- **WORK ITEM**:
Within the material below, locate the line with "const group = (name)" and the line with "PLINTH), BW, plinth);", then return those two lines and all lines between them, exactly as written.

- **MATERIAL TO PROCESS**:

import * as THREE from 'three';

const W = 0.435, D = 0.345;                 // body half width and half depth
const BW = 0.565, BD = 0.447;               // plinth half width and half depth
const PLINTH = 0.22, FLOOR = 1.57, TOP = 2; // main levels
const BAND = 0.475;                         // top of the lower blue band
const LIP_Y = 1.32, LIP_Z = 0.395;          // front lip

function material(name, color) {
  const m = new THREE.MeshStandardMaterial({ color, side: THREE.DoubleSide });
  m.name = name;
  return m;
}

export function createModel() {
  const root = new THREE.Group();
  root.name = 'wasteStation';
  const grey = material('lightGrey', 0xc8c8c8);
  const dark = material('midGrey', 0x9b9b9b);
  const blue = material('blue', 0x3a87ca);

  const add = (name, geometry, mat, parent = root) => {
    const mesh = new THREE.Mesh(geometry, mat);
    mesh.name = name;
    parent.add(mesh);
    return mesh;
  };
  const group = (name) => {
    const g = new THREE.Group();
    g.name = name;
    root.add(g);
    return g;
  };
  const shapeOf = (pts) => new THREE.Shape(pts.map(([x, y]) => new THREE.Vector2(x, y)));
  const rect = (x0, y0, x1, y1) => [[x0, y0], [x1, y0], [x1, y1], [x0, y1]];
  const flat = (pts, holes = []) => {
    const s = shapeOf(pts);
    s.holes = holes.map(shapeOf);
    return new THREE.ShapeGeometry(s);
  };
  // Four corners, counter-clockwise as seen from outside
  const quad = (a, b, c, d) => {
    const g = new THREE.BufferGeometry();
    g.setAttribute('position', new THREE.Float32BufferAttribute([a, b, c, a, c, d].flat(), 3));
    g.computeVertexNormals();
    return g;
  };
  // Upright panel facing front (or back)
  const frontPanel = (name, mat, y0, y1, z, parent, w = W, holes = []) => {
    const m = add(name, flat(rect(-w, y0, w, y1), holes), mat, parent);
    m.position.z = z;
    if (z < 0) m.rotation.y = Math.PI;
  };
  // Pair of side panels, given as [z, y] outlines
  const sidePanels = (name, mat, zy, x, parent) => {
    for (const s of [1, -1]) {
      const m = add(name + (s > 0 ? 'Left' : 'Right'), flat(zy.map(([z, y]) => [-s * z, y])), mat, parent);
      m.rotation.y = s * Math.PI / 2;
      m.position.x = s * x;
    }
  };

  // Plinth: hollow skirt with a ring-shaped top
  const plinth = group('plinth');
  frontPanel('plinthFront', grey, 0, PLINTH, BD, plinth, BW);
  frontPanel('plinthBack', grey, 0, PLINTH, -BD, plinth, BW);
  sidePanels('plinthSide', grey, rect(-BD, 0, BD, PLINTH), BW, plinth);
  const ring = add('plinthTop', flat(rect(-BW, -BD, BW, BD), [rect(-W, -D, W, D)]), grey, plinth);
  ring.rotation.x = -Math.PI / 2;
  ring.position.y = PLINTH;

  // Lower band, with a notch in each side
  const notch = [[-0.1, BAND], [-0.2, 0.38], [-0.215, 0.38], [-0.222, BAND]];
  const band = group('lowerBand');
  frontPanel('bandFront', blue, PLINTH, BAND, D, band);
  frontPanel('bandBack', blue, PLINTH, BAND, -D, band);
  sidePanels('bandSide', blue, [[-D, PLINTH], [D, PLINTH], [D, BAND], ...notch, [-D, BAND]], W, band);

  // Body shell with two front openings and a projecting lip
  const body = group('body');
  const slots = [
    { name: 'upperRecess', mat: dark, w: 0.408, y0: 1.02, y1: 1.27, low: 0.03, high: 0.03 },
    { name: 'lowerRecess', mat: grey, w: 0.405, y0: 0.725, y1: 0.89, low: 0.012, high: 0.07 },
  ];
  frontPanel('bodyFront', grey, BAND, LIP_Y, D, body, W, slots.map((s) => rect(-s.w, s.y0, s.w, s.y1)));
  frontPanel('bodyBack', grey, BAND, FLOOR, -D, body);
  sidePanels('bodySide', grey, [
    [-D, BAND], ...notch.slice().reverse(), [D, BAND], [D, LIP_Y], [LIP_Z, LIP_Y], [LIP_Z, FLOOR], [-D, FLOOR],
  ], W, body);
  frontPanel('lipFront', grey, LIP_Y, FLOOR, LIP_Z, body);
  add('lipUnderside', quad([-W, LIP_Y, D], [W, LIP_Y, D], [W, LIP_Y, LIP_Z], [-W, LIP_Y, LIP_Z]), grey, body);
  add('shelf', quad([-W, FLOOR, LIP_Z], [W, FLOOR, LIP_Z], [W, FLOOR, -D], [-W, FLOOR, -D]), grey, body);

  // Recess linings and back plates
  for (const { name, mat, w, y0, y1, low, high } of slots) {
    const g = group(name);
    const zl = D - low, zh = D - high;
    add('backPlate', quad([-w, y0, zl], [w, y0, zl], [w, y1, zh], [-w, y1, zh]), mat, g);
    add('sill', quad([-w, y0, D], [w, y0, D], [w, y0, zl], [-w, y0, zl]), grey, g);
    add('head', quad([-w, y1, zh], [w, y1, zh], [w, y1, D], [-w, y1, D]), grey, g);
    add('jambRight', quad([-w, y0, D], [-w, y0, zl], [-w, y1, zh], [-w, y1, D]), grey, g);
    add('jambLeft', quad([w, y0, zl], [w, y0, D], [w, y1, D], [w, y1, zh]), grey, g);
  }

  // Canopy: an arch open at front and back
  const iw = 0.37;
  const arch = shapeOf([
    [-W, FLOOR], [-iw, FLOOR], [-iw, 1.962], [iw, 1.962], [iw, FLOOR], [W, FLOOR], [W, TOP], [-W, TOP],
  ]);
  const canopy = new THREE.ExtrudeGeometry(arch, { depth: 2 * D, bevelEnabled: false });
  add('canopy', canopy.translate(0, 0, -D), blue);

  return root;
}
--
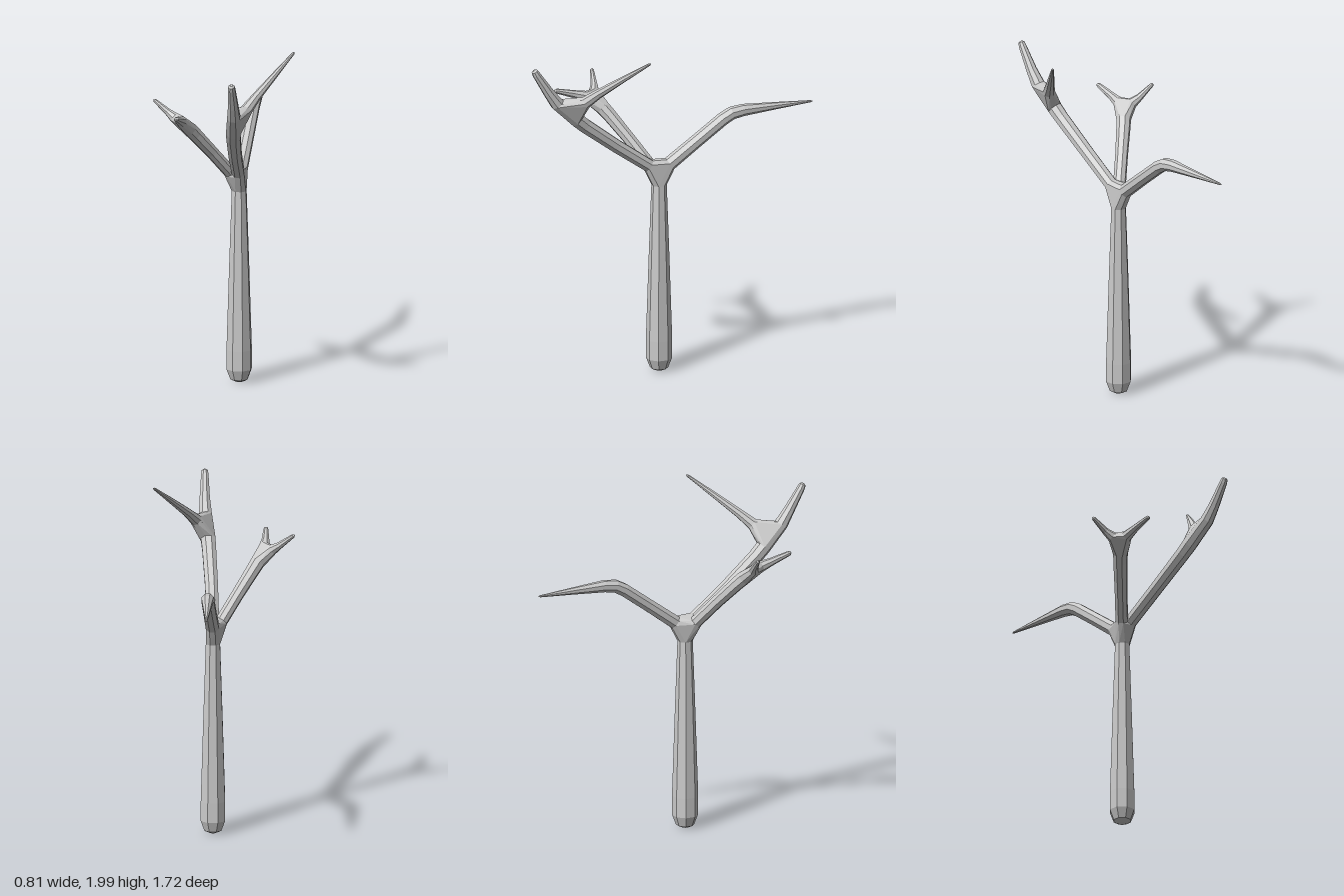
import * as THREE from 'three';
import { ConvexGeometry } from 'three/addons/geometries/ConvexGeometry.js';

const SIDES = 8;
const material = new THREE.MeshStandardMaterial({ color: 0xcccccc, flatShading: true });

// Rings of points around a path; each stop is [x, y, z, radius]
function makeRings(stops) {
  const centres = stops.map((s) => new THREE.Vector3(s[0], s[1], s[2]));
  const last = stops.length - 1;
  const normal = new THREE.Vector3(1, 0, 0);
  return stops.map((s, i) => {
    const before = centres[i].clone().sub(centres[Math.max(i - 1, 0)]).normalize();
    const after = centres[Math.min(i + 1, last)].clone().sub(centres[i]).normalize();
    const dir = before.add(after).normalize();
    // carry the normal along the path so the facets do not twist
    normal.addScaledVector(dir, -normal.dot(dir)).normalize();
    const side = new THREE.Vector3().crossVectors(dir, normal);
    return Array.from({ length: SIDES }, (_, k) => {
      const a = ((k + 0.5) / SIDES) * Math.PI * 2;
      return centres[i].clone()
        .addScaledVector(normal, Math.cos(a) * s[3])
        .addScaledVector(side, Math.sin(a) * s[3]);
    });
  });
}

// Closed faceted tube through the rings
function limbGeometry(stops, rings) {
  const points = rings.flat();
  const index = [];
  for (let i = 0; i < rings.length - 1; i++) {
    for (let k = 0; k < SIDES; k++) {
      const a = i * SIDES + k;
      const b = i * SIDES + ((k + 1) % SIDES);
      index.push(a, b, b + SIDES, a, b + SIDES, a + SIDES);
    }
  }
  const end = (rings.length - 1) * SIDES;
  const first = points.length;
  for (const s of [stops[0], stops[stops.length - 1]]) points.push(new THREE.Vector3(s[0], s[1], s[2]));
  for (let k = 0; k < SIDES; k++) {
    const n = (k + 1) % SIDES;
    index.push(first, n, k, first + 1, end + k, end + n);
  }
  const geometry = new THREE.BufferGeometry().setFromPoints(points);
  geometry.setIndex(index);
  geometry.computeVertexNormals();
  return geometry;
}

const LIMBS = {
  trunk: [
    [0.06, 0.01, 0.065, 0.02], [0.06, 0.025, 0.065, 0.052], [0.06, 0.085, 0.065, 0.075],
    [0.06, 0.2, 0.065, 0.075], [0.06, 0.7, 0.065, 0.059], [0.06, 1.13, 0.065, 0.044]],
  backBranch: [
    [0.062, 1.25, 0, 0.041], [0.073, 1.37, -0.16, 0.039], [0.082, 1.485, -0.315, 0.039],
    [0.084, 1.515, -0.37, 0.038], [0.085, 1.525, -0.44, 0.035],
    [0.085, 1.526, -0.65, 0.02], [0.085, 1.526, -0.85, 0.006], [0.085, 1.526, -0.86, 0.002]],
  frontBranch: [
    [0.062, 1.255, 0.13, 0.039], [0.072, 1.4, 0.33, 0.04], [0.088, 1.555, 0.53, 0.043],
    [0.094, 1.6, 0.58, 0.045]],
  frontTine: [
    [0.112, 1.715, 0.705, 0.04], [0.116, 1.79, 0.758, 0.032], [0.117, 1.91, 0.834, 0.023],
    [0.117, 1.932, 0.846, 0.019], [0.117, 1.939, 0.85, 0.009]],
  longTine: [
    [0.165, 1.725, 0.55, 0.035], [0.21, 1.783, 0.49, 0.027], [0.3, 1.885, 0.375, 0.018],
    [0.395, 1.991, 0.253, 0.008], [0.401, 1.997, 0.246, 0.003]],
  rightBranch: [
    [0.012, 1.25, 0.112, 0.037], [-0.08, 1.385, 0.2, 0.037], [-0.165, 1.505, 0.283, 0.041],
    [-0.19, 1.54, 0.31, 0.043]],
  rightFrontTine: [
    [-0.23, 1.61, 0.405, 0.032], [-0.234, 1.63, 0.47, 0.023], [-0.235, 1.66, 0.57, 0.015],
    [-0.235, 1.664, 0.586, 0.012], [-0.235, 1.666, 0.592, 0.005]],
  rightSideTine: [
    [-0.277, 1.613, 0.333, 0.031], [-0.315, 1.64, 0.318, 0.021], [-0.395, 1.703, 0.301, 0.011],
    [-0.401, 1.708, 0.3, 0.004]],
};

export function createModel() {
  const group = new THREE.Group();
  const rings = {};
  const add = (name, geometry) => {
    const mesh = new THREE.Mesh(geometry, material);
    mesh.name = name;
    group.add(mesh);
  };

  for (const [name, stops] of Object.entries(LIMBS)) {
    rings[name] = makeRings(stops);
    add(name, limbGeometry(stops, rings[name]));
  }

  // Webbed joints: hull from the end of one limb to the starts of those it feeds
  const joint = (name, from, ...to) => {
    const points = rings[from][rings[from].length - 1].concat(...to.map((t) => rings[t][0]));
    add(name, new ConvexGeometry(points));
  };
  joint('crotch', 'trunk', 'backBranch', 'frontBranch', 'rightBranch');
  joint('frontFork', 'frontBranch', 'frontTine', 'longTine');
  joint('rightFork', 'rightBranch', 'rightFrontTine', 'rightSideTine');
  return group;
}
...
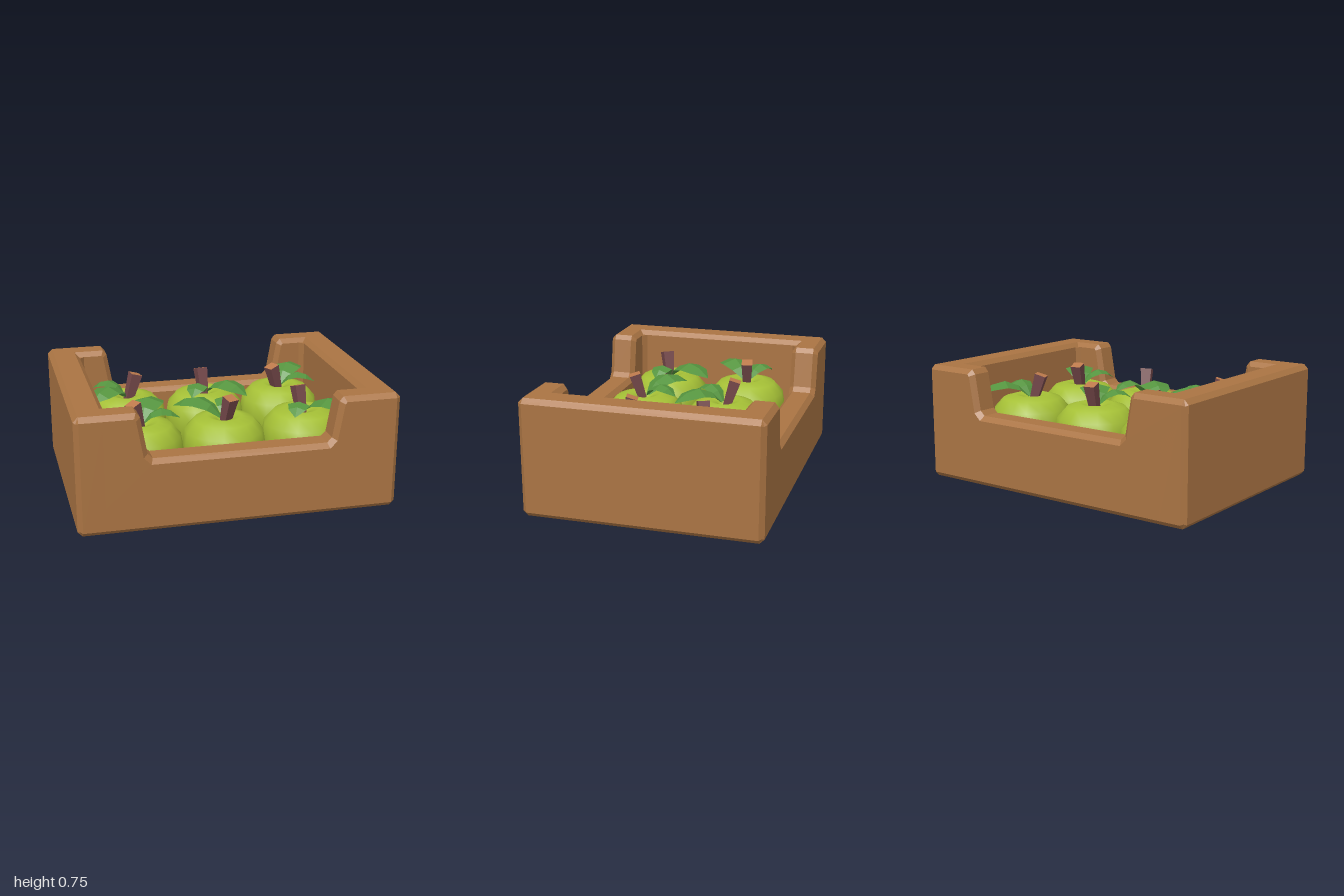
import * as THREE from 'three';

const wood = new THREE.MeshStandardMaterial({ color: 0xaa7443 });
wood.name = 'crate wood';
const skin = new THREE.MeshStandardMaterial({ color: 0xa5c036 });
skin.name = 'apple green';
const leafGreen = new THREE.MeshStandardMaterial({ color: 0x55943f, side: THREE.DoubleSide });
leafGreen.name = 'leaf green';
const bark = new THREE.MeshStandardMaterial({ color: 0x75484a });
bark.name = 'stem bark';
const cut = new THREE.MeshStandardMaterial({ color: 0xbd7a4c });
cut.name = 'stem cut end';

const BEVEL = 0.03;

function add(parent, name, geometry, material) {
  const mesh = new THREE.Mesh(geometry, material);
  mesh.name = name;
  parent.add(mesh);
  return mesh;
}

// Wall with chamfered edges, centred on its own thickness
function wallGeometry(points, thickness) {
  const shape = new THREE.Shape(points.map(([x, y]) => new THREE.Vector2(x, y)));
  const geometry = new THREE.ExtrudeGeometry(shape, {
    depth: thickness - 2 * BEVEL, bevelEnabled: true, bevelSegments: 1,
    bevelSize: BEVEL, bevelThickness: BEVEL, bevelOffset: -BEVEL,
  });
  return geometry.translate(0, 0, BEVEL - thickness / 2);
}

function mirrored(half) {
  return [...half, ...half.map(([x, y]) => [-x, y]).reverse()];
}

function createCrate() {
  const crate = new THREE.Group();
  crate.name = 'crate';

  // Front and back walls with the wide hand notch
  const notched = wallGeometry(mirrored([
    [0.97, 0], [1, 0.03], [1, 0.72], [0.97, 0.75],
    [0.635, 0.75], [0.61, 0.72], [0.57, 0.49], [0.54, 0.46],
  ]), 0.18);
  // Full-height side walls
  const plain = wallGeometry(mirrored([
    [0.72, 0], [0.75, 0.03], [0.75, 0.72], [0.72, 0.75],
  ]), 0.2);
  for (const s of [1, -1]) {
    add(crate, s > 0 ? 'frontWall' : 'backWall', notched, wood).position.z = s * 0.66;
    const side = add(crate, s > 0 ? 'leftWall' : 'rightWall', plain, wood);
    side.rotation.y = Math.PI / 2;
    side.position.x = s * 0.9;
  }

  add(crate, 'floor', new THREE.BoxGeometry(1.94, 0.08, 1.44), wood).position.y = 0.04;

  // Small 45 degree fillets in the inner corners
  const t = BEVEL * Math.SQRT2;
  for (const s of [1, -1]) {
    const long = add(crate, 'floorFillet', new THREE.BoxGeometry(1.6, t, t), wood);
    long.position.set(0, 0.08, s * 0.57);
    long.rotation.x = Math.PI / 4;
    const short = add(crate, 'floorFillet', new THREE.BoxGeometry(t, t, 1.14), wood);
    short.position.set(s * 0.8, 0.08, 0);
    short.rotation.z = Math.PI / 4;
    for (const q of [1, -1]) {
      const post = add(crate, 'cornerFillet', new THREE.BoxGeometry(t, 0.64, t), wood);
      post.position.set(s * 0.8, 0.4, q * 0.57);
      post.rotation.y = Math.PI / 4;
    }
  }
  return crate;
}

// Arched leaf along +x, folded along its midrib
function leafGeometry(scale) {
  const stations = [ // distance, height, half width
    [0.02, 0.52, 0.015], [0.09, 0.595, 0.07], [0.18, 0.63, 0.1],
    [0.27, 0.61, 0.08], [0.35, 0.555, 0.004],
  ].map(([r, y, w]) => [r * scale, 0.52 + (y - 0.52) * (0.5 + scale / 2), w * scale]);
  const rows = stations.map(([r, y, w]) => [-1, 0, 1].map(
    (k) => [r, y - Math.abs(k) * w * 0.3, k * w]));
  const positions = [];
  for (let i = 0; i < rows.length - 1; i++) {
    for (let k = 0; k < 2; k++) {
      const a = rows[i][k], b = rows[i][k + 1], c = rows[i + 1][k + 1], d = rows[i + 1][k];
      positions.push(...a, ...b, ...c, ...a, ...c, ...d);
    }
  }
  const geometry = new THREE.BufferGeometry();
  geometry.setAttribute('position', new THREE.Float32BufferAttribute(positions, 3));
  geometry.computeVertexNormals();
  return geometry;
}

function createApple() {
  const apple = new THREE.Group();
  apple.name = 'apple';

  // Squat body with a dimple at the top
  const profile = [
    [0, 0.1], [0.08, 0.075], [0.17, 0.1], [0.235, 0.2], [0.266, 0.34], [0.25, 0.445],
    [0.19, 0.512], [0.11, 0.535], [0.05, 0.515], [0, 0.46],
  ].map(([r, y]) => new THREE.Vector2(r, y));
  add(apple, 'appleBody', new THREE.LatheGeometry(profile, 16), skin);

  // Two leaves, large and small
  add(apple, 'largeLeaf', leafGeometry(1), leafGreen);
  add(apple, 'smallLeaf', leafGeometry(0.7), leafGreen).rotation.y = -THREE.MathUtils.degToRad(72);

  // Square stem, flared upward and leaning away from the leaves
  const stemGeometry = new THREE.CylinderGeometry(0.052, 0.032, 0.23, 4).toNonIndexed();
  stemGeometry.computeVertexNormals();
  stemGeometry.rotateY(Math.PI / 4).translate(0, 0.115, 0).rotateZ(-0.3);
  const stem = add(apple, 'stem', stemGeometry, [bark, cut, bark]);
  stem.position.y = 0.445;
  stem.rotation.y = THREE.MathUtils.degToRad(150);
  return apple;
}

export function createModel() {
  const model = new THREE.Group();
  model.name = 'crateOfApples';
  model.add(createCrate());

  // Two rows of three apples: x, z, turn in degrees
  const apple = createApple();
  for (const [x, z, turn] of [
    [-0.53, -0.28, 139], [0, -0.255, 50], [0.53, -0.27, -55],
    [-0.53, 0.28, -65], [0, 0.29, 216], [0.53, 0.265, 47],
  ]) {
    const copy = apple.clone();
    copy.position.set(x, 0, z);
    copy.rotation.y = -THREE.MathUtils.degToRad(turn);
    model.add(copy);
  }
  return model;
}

- **PROBLEM SOLUTION**:
  const group = (name) => {
    const g = new THREE.Group();
    g.name = name;
    root.add(g);
    return g;
  };
  const shapeOf = (pts) => new THREE.Shape(pts.map(([x, y]) => new THREE.Vector2(x, y)));
  const rect = (x0, y0, x1, y1) => [[x0, y0], [x1, y0], [x1, y1], [x0, y1]];
  const flat = (pts, holes = []) => {
    const s = shapeOf(pts);
    s.holes = holes.map(shapeOf);
    return new THREE.ShapeGeometry(s);
  };
  // Four corners, counter-clockwise as seen from outside
  const quad = (a, b, c, d) => {
    const g = new THREE.BufferGeometry();
    g.setAttribute('position', new THREE.Float32BufferAttribute([a, b, c, a, c, d].flat(), 3));
    g.computeVertexNormals();
    return g;
  };
  // Upright panel facing front (or back)
  const frontPanel = (name, mat, y0, y1, z, parent, w = W, holes = []) => {
    const m = add(name, flat(rect(-w, y0, w, y1), holes), mat, parent);
    m.position.z = z;
    if (z < 0) m.rotation.y = Math.PI;
  };
  // Pair of side panels, given as [z, y] outlines
  const sidePanels = (name, mat, zy, x, parent) => {
    for (const s of [1, -1]) {
      const m = add(name + (s > 0 ? 'Left' : 'Right'), flat(zy.map(([z, y]) => [-s * z, y])), mat, parent);
      m.rotation.y = s * Math.PI / 2;
      m.position.x = s * x;
    }
  };

  // Plinth: hollow skirt with a ring-shaped top
  const plinth = group('plinth');
  frontPanel('plinthFront', grey, 0, PLINTH, BD, plinth, BW);
  frontPanel('plinthBack', grey, 0, PLINTH, -BD, plinth, BW);
  sidePanels('plinthSide', grey, rect(-BD, 0, BD, PLINTH), BW, plinth);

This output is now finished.